Collected data:

━━━━━━━━━━━━━━━━━━━━

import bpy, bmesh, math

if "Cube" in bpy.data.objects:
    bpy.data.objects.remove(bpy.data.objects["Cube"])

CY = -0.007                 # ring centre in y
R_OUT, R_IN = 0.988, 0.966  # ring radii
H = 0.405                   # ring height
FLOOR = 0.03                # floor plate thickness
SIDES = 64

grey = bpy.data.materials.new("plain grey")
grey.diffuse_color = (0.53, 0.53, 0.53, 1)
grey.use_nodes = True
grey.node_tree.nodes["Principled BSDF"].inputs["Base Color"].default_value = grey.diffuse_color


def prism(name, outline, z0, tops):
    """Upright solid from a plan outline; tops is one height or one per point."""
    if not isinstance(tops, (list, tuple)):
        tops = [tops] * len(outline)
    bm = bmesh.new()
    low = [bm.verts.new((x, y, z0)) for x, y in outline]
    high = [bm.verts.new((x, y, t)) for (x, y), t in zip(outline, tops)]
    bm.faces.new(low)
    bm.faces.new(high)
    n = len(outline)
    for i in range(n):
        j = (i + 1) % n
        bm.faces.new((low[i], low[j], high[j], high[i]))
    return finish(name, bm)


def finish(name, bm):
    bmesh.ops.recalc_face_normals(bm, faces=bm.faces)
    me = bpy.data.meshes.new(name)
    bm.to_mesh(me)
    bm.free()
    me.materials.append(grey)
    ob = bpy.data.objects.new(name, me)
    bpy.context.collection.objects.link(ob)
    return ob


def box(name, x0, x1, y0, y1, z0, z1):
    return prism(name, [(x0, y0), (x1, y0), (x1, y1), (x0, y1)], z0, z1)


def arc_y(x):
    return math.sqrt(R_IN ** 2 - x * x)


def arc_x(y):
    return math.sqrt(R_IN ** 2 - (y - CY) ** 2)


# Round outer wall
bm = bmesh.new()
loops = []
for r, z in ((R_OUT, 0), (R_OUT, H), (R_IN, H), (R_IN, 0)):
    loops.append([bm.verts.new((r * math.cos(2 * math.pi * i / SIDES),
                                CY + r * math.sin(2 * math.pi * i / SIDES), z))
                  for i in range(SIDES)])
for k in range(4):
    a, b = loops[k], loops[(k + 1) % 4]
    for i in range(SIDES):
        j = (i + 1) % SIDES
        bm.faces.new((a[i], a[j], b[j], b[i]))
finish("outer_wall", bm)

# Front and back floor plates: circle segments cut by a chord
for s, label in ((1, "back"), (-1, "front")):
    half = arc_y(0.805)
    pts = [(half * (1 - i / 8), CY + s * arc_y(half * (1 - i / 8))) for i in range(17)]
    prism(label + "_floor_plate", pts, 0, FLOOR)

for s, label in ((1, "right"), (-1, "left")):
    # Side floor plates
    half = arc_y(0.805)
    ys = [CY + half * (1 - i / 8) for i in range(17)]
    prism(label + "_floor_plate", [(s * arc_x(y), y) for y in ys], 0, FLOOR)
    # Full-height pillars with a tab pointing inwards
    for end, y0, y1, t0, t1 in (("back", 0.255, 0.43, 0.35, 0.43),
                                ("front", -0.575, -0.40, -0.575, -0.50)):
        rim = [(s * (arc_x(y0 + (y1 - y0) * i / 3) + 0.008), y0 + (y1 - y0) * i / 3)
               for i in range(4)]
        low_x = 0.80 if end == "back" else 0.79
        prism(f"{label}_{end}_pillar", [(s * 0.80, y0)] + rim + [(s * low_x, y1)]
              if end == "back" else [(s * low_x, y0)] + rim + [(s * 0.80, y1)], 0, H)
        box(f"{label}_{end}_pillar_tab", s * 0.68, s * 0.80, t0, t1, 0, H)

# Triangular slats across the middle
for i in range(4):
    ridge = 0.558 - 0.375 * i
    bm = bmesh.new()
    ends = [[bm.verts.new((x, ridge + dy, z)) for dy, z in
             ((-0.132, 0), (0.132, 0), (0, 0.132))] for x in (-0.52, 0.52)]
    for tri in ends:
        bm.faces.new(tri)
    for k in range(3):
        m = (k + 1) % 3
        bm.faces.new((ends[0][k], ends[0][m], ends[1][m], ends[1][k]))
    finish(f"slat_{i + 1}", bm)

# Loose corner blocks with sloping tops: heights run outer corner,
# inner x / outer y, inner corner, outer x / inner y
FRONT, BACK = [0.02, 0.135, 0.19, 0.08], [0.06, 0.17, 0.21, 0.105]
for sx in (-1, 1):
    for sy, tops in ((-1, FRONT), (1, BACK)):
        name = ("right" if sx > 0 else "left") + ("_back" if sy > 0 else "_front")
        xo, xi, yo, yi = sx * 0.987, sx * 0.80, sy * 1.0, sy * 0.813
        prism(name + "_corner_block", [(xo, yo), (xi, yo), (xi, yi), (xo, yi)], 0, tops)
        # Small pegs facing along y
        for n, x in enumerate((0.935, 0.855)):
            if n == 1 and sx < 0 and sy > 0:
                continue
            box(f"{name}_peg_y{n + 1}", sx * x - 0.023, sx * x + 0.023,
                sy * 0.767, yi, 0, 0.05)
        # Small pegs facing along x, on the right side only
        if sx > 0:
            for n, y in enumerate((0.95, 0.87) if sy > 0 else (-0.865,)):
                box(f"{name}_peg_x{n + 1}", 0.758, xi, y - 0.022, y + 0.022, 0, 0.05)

━━━━━━━━━━━━━━━━━━━━

● WORK REQUEST: Give the data back in full, matching it character for character.

● WRITTEN SOLUTION:
import bpy, bmesh, math

if "Cube" in bpy.data.objects:
    bpy.data.objects.remove(bpy.data.objects["Cube"])

CY = -0.007                 # ring centre in y
R_OUT, R_IN = 0.988, 0.966  # ring radii
H = 0.405                   # ring height
FLOOR = 0.03                # floor plate thickness
SIDES = 64

grey = bpy.data.materials.new("plain grey")
grey.diffuse_color = (0.53, 0.53, 0.53, 1)
grey.use_nodes = True
grey.node_tree.nodes["Principled BSDF"].inputs["Base Color"].default_value = grey.diffuse_color


def prism(name, outline, z0, tops):
    """Upright solid from a plan outline; tops is one height or one per point."""
    if not isinstance(tops, (list, tuple)):
        tops = [tops] * len(outline)
    bm = bmesh.new()
    low = [bm.verts.new((x, y, z0)) for x, y in outline]
    high = [bm.verts.new((x, y, t)) for (x, y), t in zip(outline, tops)]
    bm.faces.new(low)
    bm.faces.new(high)
    n = len(outline)
    for i in range(n):
        j = (i + 1) % n
        bm.faces.new((low[i], low[j], high[j], high[i]))
    return finish(name, bm)


def finish(name, bm):
    bmesh.ops.recalc_face_normals(bm, faces=bm.faces)
    me = bpy.data.meshes.new(name)
    bm.to_mesh(me)
    bm.free()
    me.materials.append(grey)
    ob = bpy.data.objects.new(name, me)
    bpy.context.collection.objects.link(ob)
    return ob


def box(name, x0, x1, y0, y1, z0, z1):
    return prism(name, [(x0, y0), (x1, y0), (x1, y1), (x0, y1)], z0, z1)


def arc_y(x):
    return math.sqrt(R_IN ** 2 - x * x)


def arc_x(y):
    return math.sqrt(R_IN ** 2 - (y - CY) ** 2)


# Round outer wall
bm = bmesh.new()
loops = []
for r, z in ((R_OUT, 0), (R_OUT, H), (R_IN, H), (R_IN, 0)):
    loops.append([bm.verts.new((r * math.cos(2 * math.pi * i / SIDES),
                                CY + r * math.sin(2 * math.pi * i / SIDES), z))
                  for i in range(SIDES)])
for k in range(4):
    a, b = loops[k], loops[(k + 1) % 4]
    for i in range(SIDES):
        j = (i + 1) % SIDES
        bm.faces.new((a[i], a[j], b[j], b[i]))
finish("outer_wall", bm)

# Front and back floor plates: circle segments cut by a chord
for s, label in ((1, "back"), (-1, "front")):
    half = arc_y(0.805)
    pts = [(half * (1 - i / 8), CY + s * arc_y(half * (1 - i / 8))) for i in range(17)]
    prism(label + "_floor_plate", pts, 0, FLOOR)

for s, label in ((1, "right"), (-1, "left")):
    # Side floor plates
    half = arc_y(0.805)
    ys = [CY + half * (1 - i / 8) for i in range(17)]
    prism(label + "_floor_plate", [(s * arc_x(y), y) for y in ys], 0, FLOOR)
    # Full-height pillars with a tab pointing inwards
    for end, y0, y1, t0, t1 in (("back", 0.255, 0.43, 0.35, 0.43),
                                ("front", -0.575, -0.40, -0.575, -0.50)):
        rim = [(s * (arc_x(y0 + (y1 - y0) * i / 3) + 0.008), y0 + (y1 - y0) * i / 3)
               for i in range(4)]
        low_x = 0.80 if end == "back" else 0.79
        prism(f"{label}_{end}_pillar", [(s * 0.80, y0)] + rim + [(s * low_x, y1)]
              if end == "back" else [(s * low_x, y0)] + rim + [(s * 0.80, y1)], 0, H)
        box(f"{label}_{end}_pillar_tab", s * 0.68, s * 0.80, t0, t1, 0, H)

# Triangular slats across the middle
for i in range(4):
    ridge = 0.558 - 0.375 * i
    bm = bmesh.new()
    ends = [[bm.verts.new((x, ridge + dy, z)) for dy, z in
             ((-0.132, 0), (0.132, 0), (0, 0.132))] for x in (-0.52, 0.52)]
    for tri in ends:
        bm.faces.new(tri)
    for k in range(3):
        m = (k + 1) % 3
        bm.faces.new((ends[0][k], ends[0][m], ends[1][m], ends[1][k]))
    finish(f"slat_{i + 1}", bm)

# Loose corner blocks with sloping tops: heights run outer corner,
# inner x / outer y, inner corner, outer x / inner y
FRONT, BACK = [0.02, 0.135, 0.19, 0.08], [0.06, 0.17, 0.21, 0.105]
for sx in (-1, 1):
    for sy, tops in ((-1, FRONT), (1, BACK)):
        name = ("right" if sx > 0 else "left") + ("_back" if sy > 0 else "_front")
        xo, xi, yo, yi = sx * 0.987, sx * 0.80, sy * 1.0, sy * 0.813
        prism(name + "_corner_block", [(xo, yo), (xi, yo), (xi, yi), (xo, yi)], 0, tops)
        # Small pegs facing along y
        for n, x in enumerate((0.935, 0.855)):
            if n == 1 and sx < 0 and sy > 0:
                continue
            box(f"{name}_peg_y{n + 1}", sx * x - 0.023, sx * x + 0.023,
                sy * 0.767, yi, 0, 0.05)
        # Small pegs facing along x, on the right side only
        if sx > 0:
            for n, y in enumerate((0.95, 0.87) if sy > 0 else (-0.865,)):
                box(f"{name}_peg_x{n + 1}", 0.758, xi, y - 0.022, y + 0.022, 0, 0.05)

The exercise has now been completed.